To summarize, we reported on a 43-year-old woman with renal TB who presented with a unilateral non-functional kidney. Although, TB is relatively uncommon in the developed nations, the risk of acquiring the disease is increasing with a surge in patients with altered immune function, such as immunosuppressed individuals, including patients on dialysis and transplantation. GUTB is a rare form of the EPTB, and the 6th most common type of EPTB in Korea. Kidneys are its most common sites; secondary to the hematogenous spread of the disease. Although, it causes various renal problems, including CKD and ESRD, the signs and symptoms of renal TB mimic those of the other renal infections. This often obscures the underlying damage and patients remain unaware regarding the compromised function of their kidneys. Long-term untreated GUTB may progress to ESRD leading to a non-functional kidney that should be surgically resected. Diagnostic awareness may prevent unnecessary morbidity. Hence, this diagnosis should be considered in patients presenting with atypical clinical and radiological findings, and particularly in those with a history of TB.

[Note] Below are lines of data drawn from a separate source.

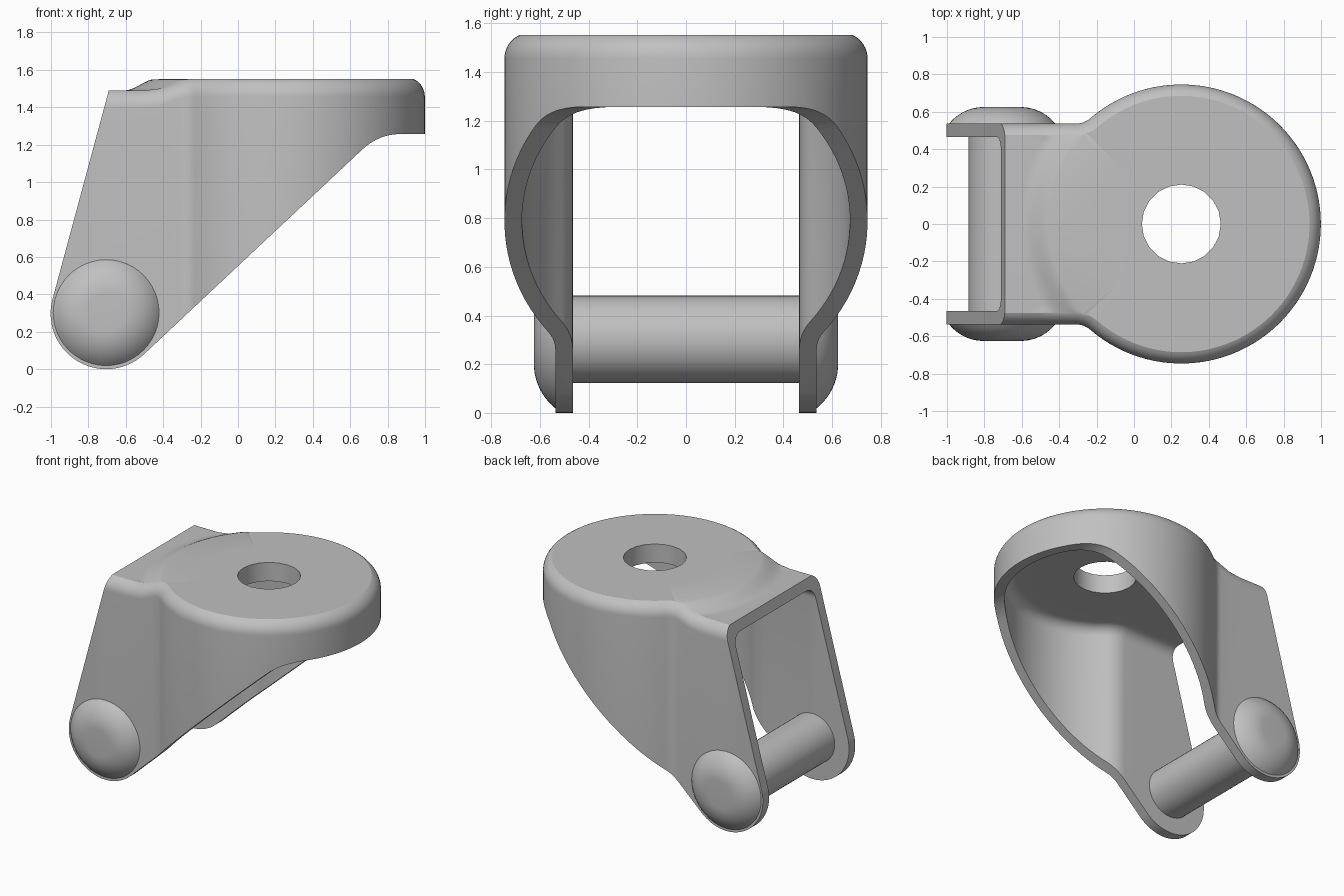
import bpy, bmesh, math
from math import sin, cos, pi

if "Cube" in bpy.data.objects:
    bpy.data.objects.remove(bpy.data.objects["Cube"])

steel = bpy.data.materials.new("grey steel")
steel.use_nodes = True
GREY = (0.53, 0.53, 0.53, 1)
steel.diffuse_color = GREY
steel.node_tree.nodes["Principled BSDF"].inputs["Base Color"].default_value = GREY

CX, R = 0.253, 0.746       # swivel disc centre and radius
HALF, BLEND = 0.537, 0.12  # neck half width and disc-to-neck fillet
WALL = 0.072
AX, AZ = -0.705, 0.297     # axle position


def make_object(name, bm):
    bmesh.ops.recalc_face_normals(bm, faces=bm.faces)
    mesh = bpy.data.meshes.new(name)
    bm.to_mesh(mesh)
    bm.free()
    ob = bpy.data.objects.new(name, mesh)
    bpy.context.collection.objects.link(ob)
    mesh.materials.append(steel)
    return ob


def activate(ob):
    bpy.ops.object.select_all(action='DESELECT')
    ob.select_set(True)
    bpy.context.view_layer.objects.active = ob


def boolean(ob, cutter, operation):
    mod = ob.modifiers.new("cut", 'BOOLEAN')
    mod.object, mod.operation, mod.solver = cutter, operation, 'EXACT'
    activate(ob)
    bpy.ops.object.modifier_apply(modifier=mod.name)
    bpy.data.objects.remove(cutter)


def outline(d):
    """Keyhole plan of disc and neck, inset by d."""
    reach = math.sqrt((R + BLEND) ** 2 - (HALF + BLEND) ** 2)
    fx, fy = CX - reach, HALF + BLEND
    end = math.atan2(fy, -reach)
    half = [(CX + (R - d) * cos(end * i / 40), (R - d) * sin(end * i / 40)) for i in range(41)]
    for i in range(1, 9):
        a = (end - pi) + (pi / 2 - end) * i / 8
        half.append((fx + (BLEND + d) * cos(a), fy + (BLEND + d) * sin(a)))
    back = -1.3 + d
    half += [(fx + (back - fx) * i / 10, HALF - d) for i in range(1, 11)]
    half += [(back, (HALF - d) * (1 - i / 12)) for i in range(1, 13)]
    return half + [(x, -y) for x, y in half[-2:0:-1]]


def stepped_top(radius):
    """Raised disc easing down to the lower neck."""
    t = min(max((radius - 0.69) / 0.17, 0), 1)
    return 1.552 - 0.062 * t * t * (3 - 2 * t)


def flat_ceiling(radius):
    return 1.415


def keyhole_solid(name, inset, rim, sweep, height):
    """Closed keyhole solid whose rim is an arc of the given radius and sweep."""
    edge = outline(inset + rim * (1 - cos(sweep)))
    spans = [math.hypot(x - CX, y) for x, y in edge]
    loops = [[(x, y, -0.2) for x, y in outline(inset)]]
    for k in range(9):
        a = sweep * k / 8
        ring = outline(inset + rim * (1 - cos(a)))
        loops.append([(x, y, height(s) - rim * (sin(sweep) - sin(a)))
                      for (x, y), s in zip(ring, spans)])
    for k in range(9, -1, -1):
        reach = 0.69 + 0.02 * k if k else 0.45
        ring = []
        for (x, y), s in zip(edge, spans):
            f = min(reach, s) / s
            ring.append((CX + (x - CX) * f, y * f, height(s * f)))
        loops.append(ring)
    bm = bmesh.new()
    rows = [[bm.verts.new(p) for p in loop] for loop in loops]
    n = len(edge)
    for a, b in zip(rows, rows[1:]):
        for i in range(n):
            j = (i + 1) % n
            bm.faces.new((a[i], a[j], b[j], b[i]))
    bm.faces.new(rows[0][::-1])
    bm.faces.new(rows[-1])
    bmesh.ops.remove_doubles(bm, verts=bm.verts, dist=0.0002)
    return make_object(name, bm)


def prism(name, points, offset, depth):
    bm = bmesh.new()
    face = bm.faces.new([bm.verts.new(p) for p in points])
    out = bmesh.ops.extrude_face_region(bm, geom=[face])
    move = [v for v in out["geom"] if isinstance(v, bmesh.types.BMVert)]
    bmesh.ops.translate(bm, verts=move, vec=[c * depth for c in offset])
    return make_object(name, bm)


# Fork: hollow shell trimmed to its side profile
fork = keyhole_solid("fork_bracket", 0, 0.105, math.radians(65), stepped_top)
boolean(fork, keyhole_solid("hollow", WALL, 0.08, pi / 2, flat_ceiling), 'DIFFERENCE')

side = [(-0.634, 1.7)]
start, stop = math.radians(165.5), math.radians(313.2)
for i in range(29):
    a = start + (stop - start) * i / 28
    side.append((AX + 0.297 * cos(a), AZ + 0.297 * sin(a)))
for i in range(9):  # curve into the underside of the disc
    t = i / 8
    side.append(((1 - t) ** 2 * 0.66 + 2 * t * (1 - t) * 0.75 + t * t * 0.87,
                 (1 - t) ** 2 * 1.17 + (1 - (1 - t) ** 2) * 1.257))
side += [(1.2, 1.257), (1.2, 1.7)]
boolean(fork, prism("side_profile", [(x, -1, z) for x, z in side], (0, 1, 0), 2), 'INTERSECT')

# Swivel hole
hole = [(CX + 0.211 * cos(2 * pi * i / 20), 0.211 * sin(2 * pi * i / 20), 1.3) for i in range(20)]
boolean(fork, prism("swivel_hole", hole, (0, 0, 1), 0.5), 'DIFFERENCE')

# Axle pin turned around y, with a flat-topped dome on each end
CROWN, HEAD, BULGE = 0.1, 0.283, 0.088
arc = ((HEAD - CROWN) ** 2 + BULGE ** 2) / (2 * BULGE)
spread = math.asin((HEAD - CROWN) / arc)
profile = [(0, HALF + BULGE)]
for i in range(11):
    a = spread * i / 10
    profile.append((CROWN + arc * sin(a), HALF + BULGE - arc * (1 - cos(a))))
profile += [(HEAD, HALF - 0.01), (0.18, HALF - 0.01)]
profile += [(r, -y) for r, y in reversed(profile)]
bm = bmesh.new()
verts = [bm.verts.new((AX + r, y, AZ + 0.005)) for r, y in profile]
edges = [bm.edges.new(pair) for pair in zip(verts, verts[1:])]
bmesh.ops.spin(bm, geom=verts + edges, cent=(AX, 0, AZ + 0.005), axis=(0, 1, 0),
               angle=2 * pi, steps=48, use_duplicate=False)
bmesh.ops.remove_doubles(bm, verts=bm.verts, dist=0.0002)
axle = make_object("axle_pin", bm)

for ob in (fork, axle):
    activate(ob)
    bpy.ops.object.shade_smooth_by_angle(angle=math.radians(23))
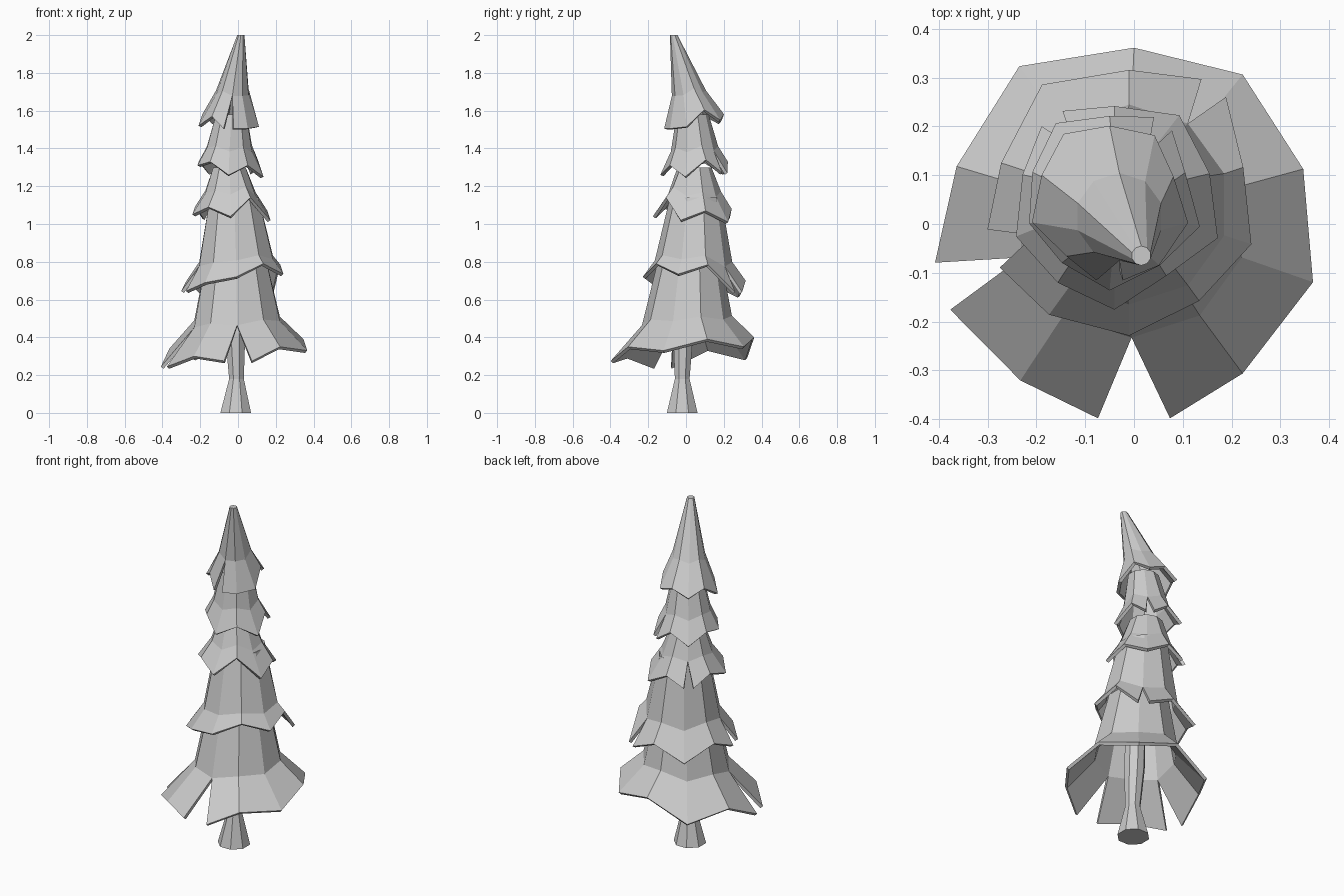
import bpy, bmesh
from math import sin, cos, radians

if "Cube" in bpy.data.objects:
    bpy.data.objects.remove(bpy.data.objects["Cube"])

N = 10


def finish(name, bm, thickness=0):
    bmesh.ops.recalc_face_normals(bm, faces=bm.faces)
    me = bpy.data.meshes.new(name)
    bm.to_mesh(me)
    bm.free()
    ob = bpy.data.objects.new(name, me)
    bpy.context.collection.objects.link(ob)
    if thickness:
        m = ob.modifiers.new("thickness", 'SOLIDIFY')
        m.thickness = thickness
        m.offset = -1
    return ob


def polar(bm, c, r, deg, z):
    a = radians(deg)
    return bm.verts.new((c[0] + r * cos(a), c[1] + r * sin(a), z))


def tier(name, top, knee, hem, hem_z, splits, cap=False):
    """Skirt of branches: top ring, bent knee ring, zigzag hem with slits.
    top/knee = (x, y, z, r), hem = (x, y, r), splits = {spoke: half angle}"""
    bm = bmesh.new()
    mean = sum(hem_z) / N
    t, k, left, right = [], [], [], []
    for i in range(N):
        a = -90 + 36 * i
        dz = hem_z[i] - mean
        t.append(polar(bm, top, top[3], a, top[2]))
        k.append(polar(bm, knee, knee[3], a, knee[2] + 0.4 * dz))
        r = hem[2] - 0.35 * dz
        s = splits.get(i, 0)
        right.append(polar(bm, hem, r, a - s, hem_z[i]))
        left.append(polar(bm, hem, r, a + s, hem_z[i]) if s else right[-1])
    for i in range(N):
        j = (i + 1) % N
        bm.faces.new((k[i], k[j], t[j], t[i]))
        bm.faces.new((left[i], right[j], k[j], k[i]))
    if cap:
        bm.faces.new(t)
    # orient outward
    bm.normal_update()
    f = bm.faces[0] if not hasattr(bm.faces, "ensure_lookup_table") else None
    bm.faces.ensure_lookup_table()
    f = bm.faces[0]
    ob = None
    if f.normal.y > 0:
        bmesh.ops.reverse_faces(bm, faces=bm.faces)
    me = bpy.data.meshes.new(name)
    bm.to_mesh(me)
    bm.free()
    ob = bpy.data.objects.new(name, me)
    bpy.context.collection.objects.link(ob)
    m = ob.modifiers.new("thickness", 'SOLIDIFY')
    m.thickness = 0.018
    m.offset = -1
    return ob


# Branch tiers, bottom to top
tier("branches_bottom", (-0.01, 0.02, 0.82, 0.165), (-0.005, 0.005, 0.485, 0.238),
     (0, 0, 0.387),
     [.275, .35, .33, .39, .35, .40, .29, .34, .245, .30], {0: 10.5, 8: 7})
tier("branches_lower", (-0.02, 0.05, 1.14, 0.135), (-0.01, 0.04, 0.80, 0.205),
     (-0.01, 0.04, 0.275),
     [.72, .79, .735, .785, .64, .70, .62, .70, .645, .69], {4: 6, 8: 8})
tier("branches_middle", (-0.045, 0.045, 1.30, 0.09), (-0.04, 0.045, 1.165, 0.14),
     (-0.04, 0.04, 0.208),
     [1.04, 1.14, 1.02, 1.07, 1.01, 1.08, 1.03, 1.09, 1.05, 1.09], {6: 7})
tier("branches_upper", (-0.035, 0.035, 1.58, 0.085), (-0.045, 0.045, 1.40, 0.125),
     (-0.05, 0.055, 0.177),
     [1.26, 1.31, 1.25, 1.34, 1.27, 1.33, 1.27, 1.33, 1.31, 1.33], {4: 7})
tier("branches_top", (0.015, -0.065, 2.0, 0.02), (-0.03, 0.015, 1.695, 0.09),
     (-0.05, 0.055, 0.158),
     [1.505, 1.505, 1.515, 1.605, 1.55, 1.58, 1.54, 1.58, 1.52, 1.57], {0: 9}, cap=True)

# Flared trunk
bm = bmesh.new()
rings = []
for x, y, z, r in [(-0.012, -0.02, 0, 0.088), (-0.008, -0.02, 0.18, 0.042),
                   (-0.015, -0.015, 0.42, 0.058), (-0.01, 0.01, 0.8, 0.05)]:
    rings.append([polar(bm, (x, y), r, 22.5 + 45 * i, z) for i in range(8)])
for lo, hi in zip(rings, rings[1:]):
    for i in range(8):
        j = (i + 1) % 8
        bm.faces.new((lo[i], lo[j], hi[j], hi[i]))
bm.faces.new(rings[0])
bm.faces.new(rings[-1])
finish("trunk", bm)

M. tuberculosis: Mycobacterium tuberculosis; TB: tuberculosis; CKD: chronic kidney disease; EPTB: extrapulmonary TB; GUTB: genitourinary TB; ESRD: end stage renal disease; CT: computerized tomography; UPJ: ureteropelvic junction; PCR: polymerase chain reaction; BCG: Bacille Calmette-Guerin; ARF: acute renal failure; PUJO: pelvic-ureteric junction obstruction
There is no acknowledgment.
This study was supported by research funds from Chosun University Hospital, Republic of Korea, 2019.
Availability of data and materials
Data sharing is not applicable to this article as no datasets were generated or analyzed during the current study.
Ethics approval and consent to participate
The study was approved by the ethics committee of Chosun University Hospital (Institutional review Board of Chosun university hospital, Gwangju, Korea), who waived the requirement for written informed consent due to the nature of the study.
The authors declares that they have no competing interests.